### Work to complete:
Line by line, repeat the data below exactly, beginning at the first line and ending at the line with "a = math.pi". Omit pictures.

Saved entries
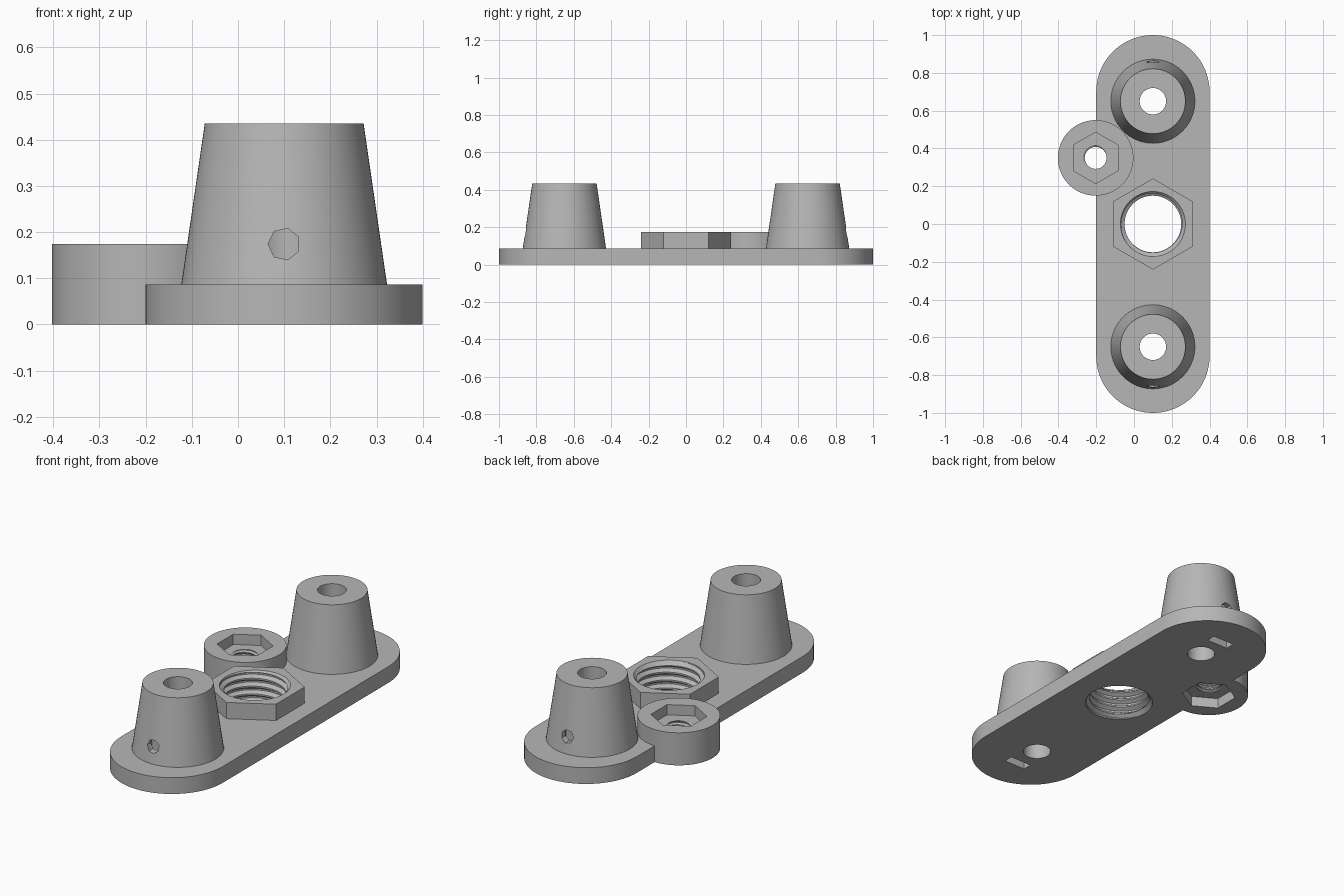
import bpy, bmesh, math
from mathutils import Matrix, Vector

default = bpy.data.objects.get("Cube")
if default:
    bpy.data.objects.remove(default, do_unlink=True)

CX = 0.1                      # centre line of the plate
POST_Y = 0.65
PLATE_Z, BOSS_Z, POST_Z = 0.087, 0.174, 0.435
BOSS = (-0.203, 0.35)

grey = bpy.data.materials.new("plain_grey")
grey.use_nodes = True
grey.diffuse_color = (0.47, 0.47, 0.47, 1)
grey.node_tree.nodes["Principled BSDF"].inputs["Base Color"].default_value = (0.47, 0.47, 0.47, 1)


def finish(name, bm):
    bmesh.ops.recalc_face_normals(bm, faces=bm.faces)
    mesh = bpy.data.meshes.new(name)
    bm.to_mesh(mesh)
    bm.free()
    mesh.materials.append(grey)
    obj = bpy.data.objects.new(name, mesh)
    bpy.context.scene.collection.objects.link(obj)
    return obj


def frustum(name, x, y, z0, z1, r0, r1=None, sides=72, turn=0.0):
    """Upright cylinder, cone or prism between two heights."""
    bm = bmesh.new()
    place = Matrix.Translation((x, y, (z0 + z1) / 2)) @ Matrix.Rotation(turn, 4, 'Z')
    bmesh.ops.create_cone(bm, cap_ends=True, segments=sides, radius1=r0,
                          radius2=r0 if r1 is None else r1, depth=z1 - z0, matrix=place)
    return finish(name, bm)


def hexagon(name, x, y, z0, z1, r):
    """Hexagonal prism with corners towards front and back."""
    bm = bmesh.new()
    ring = [bm.verts.new((x + r * math.sin(i * math.pi / 3), y + r * math.cos(i * math.pi / 3), z0))
            for i in range(6)]
    extrude(bm, bm.faces.new(ring), z1 - z0)
    return finish(name, bm)


def extrude(bm, face, height):
    res = bmesh.ops.extrude_face_region(bm, geom=[face])
    top = [v for v in res["geom"] if isinstance(v, bmesh.types.BMVert)]
    bmesh.ops.translate(bm, verts=top, vec=(0, 0, height))


def stadium(name, half_width, half_length, height):
    bm = bmesh.new()
    ring = []
    for side in (1, -1):
        for i in range(41):
            a = math.pi * i / 40 + (0 if side > 0 else math.pi)
            ring.append(bm.verts.new((CX + half_width * math.cos(a),
                                      side * (half_length - half_width) + half_width * math.sin(a), 0)))
    extrude(bm, bm.faces.new(ring), height)
    return finish(name, bm)


def thread(name, x, y, z0, z1, minor, major, pitch, sides=48):
    """Solid screw: one helical strip whose radius steps through the tooth shape."""
    tooth = [(0, minor), (0.2, minor), (0.5, major), (0.7, major)]
    k = len(tooth)
    rows = k * (math.ceil((z1 - z0) / pitch) + 1) + 1
    bm = bmesh.new()
    grid = []
    for i in range(sides):
        a = 2 * math.pi * i / sides
        column = []
        for j in range(rows + k):
            t, r = tooth[j % k]
            z = z0 + pitch * (j // k + t + i / sides - 1)
            column.append(bm.verts.new((x + r * math.cos(a), y + r * math.sin(a), z)))
        grid.append(column)
    for i in range(sides):
        wrap = k if i == sides - 1 else 0
        after = grid[(i + 1) % sides]
        for j in range(rows + k - 1 - wrap):
            bm.faces.new((grid[i][j], after[j + wrap], after[j + wrap + 1], grid[i][j + 1]))
    # Close both open ends with fans
    middle = z0 + pitch * (rows / k) / 2
    rim = [e for e in bm.edges if len(e.link_faces) == 1]
    low, high = bm.verts.new((x, y, z0 - 2 * pitch)), bm.verts.new((x, y, z1 + 4 * pitch))
    for e in rim:
        tip = low if e.verts[0].co.z < middle else high
        bm.faces.new((e.verts[0], e.verts[1], tip))
    return finish(name, bm)


def box(name, centre, size):
    bm = bmesh.new()
    bmesh.ops.create_cube(bm, size=1, matrix=Matrix.Translation(centre) @ Matrix.Diagonal((*size, 1)))
    return finish(name, bm)


def combine(target, other, operation):
    bpy.ops.object.select_all(action='DESELECT')
    bpy.context.view_layer.objects.active = target
    target.select_set(True)
    mod = target.modifiers.new(operation.lower(), 'BOOLEAN')
    mod.operation, mod.solver, mod.object = operation, 'EXACT', other
    bpy.ops.object.modifier_apply(modifier=mod.name)
    bpy.data.objects.remove(other, do_unlink=True)


# Solid parts: plate, hexagonal collar, round nut boss and two tapered posts
body = stadium("mounting_plate", 0.3, 1.0, PLATE_Z)
solids = [hexagon("hex_collar", CX, 0, 0.04, BOSS_Z, 0.241),
          frustum("nut_boss", *BOSS, 0, BOSS_Z, 0.2)]
for side in (-1, 1):
    solids.append(frustum("post", CX, side * POST_Y, 0.05, POST_Z, 0.228, 0.172))
for part in solids:
    combine(body, part, 'UNION')

# Threaded centre hole with countersunk mouths
cuts = [thread("collar_thread", CX, 0, -0.05, 0.23, 0.15, 0.17, 0.042),
        frustum("collar_mouth", CX, 0, BOSS_Z - 0.02, BOSS_Z + 0.01, 0.152, 0.182),
        frustum("collar_underside", CX, 0, -0.01, 0.02, 0.182, 0.152)]

# Nut boss: hexagonal pockets above and below a small threaded hole
cuts += [hexagon("upper_pocket", *BOSS, BOSS_Z - 0.055, BOSS_Z + 0.05, 0.136),
         hexagon("lower_pocket", *BOSS, -0.05, 0.055, 0.136),
         thread("boss_thread", *BOSS, 0.03, 0.14, 0.058, 0.068, 0.022, 32)]

# Posts: vertical bore, set screw hole facing outward, nut slot from below
for side in (-1, 1):
    cuts.append(frustum("post_bore", CX, side * POST_Y, -0.1, 0.5, 0.07, sides=48))
    screw = frustum("screw_hole", 0, 0, 0, 0.35, 0.035, sides=7)
    along = Matrix.Rotation(-side * math.pi / 2, 4, 'X')
    turn = Matrix.Rotation(math.pi / 2, 4, 'Z')
    first = screw.data.vertices[0].co
    turn = Matrix.Rotation(math.pi - math.atan2(first.y, first.x), 4, 'Z')
    screw.data.transform(Matrix.Translation((CX, side * POST_Y, BOSS_Z)) @ along @ turn)
    cuts.append(screw)
    cuts.append(box("nut_slot", (CX, side * 0.803, 0.1), (0.127, 0.05, 0.29)))
for part in cuts:
    combine(body, part, 'DIFFERENCE')

body.name = "mounting_bracket"
bpy.ops.object.select_all(action='DESELECT')
body.select_set(True)
bpy.context.view_layer.objects.active = body
bpy.ops.object.shade_smooth_by_angle(angle=math.radians(25))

### Response to the exercise:
import bpy, bmesh, math
from mathutils import Matrix, Vector

default = bpy.data.objects.get("Cube")
if default:
    bpy.data.objects.remove(default, do_unlink=True)

CX = 0.1                      # centre line of the plate
POST_Y = 0.65
PLATE_Z, BOSS_Z, POST_Z = 0.087, 0.174, 0.435
BOSS = (-0.203, 0.35)

grey = bpy.data.materials.new("plain_grey")
grey.use_nodes = True
grey.diffuse_color = (0.47, 0.47, 0.47, 1)
grey.node_tree.nodes["Principled BSDF"].inputs["Base Color"].default_value = (0.47, 0.47, 0.47, 1)


def finish(name, bm):
    bmesh.ops.recalc_face_normals(bm, faces=bm.faces)
    mesh = bpy.data.meshes.new(name)
    bm.to_mesh(mesh)
    bm.free()
    mesh.materials.append(grey)
    obj = bpy.data.objects.new(name, mesh)
    bpy.context.scene.collection.objects.link(obj)
    return obj


def frustum(name, x, y, z0, z1, r0, r1=None, sides=72, turn=0.0):
    """Upright cylinder, cone or prism between two heights."""
    bm = bmesh.new()
    place = Matrix.Translation((x, y, (z0 + z1) / 2)) @ Matrix.Rotation(turn, 4, 'Z')
    bmesh.ops.create_cone(bm, cap_ends=True, segments=sides, radius1=r0,
                          radius2=r0 if r1 is None else r1, depth=z1 - z0, matrix=place)
    return finish(name, bm)


def hexagon(name, x, y, z0, z1, r):
    """Hexagonal prism with corners towards front and back."""
    bm = bmesh.new()
    ring = [bm.verts.new((x + r * math.sin(i * math.pi / 3), y + r * math.cos(i * math.pi / 3), z0))
            for i in range(6)]
    extrude(bm, bm.faces.new(ring), z1 - z0)
    return finish(name, bm)


def extrude(bm, face, height):
    res = bmesh.ops.extrude_face_region(bm, geom=[face])
    top = [v for v in res["geom"] if isinstance(v, bmesh.types.BMVert)]
    bmesh.ops.translate(bm, verts=top, vec=(0, 0, height))


def stadium(name, half_width, half_length, height):
    bm = bmesh.new()
    ring = []
    for side in (1, -1):
        for i in range(41):
            a = math.pi * i / 40 + (0 if side > 0 else math.pi)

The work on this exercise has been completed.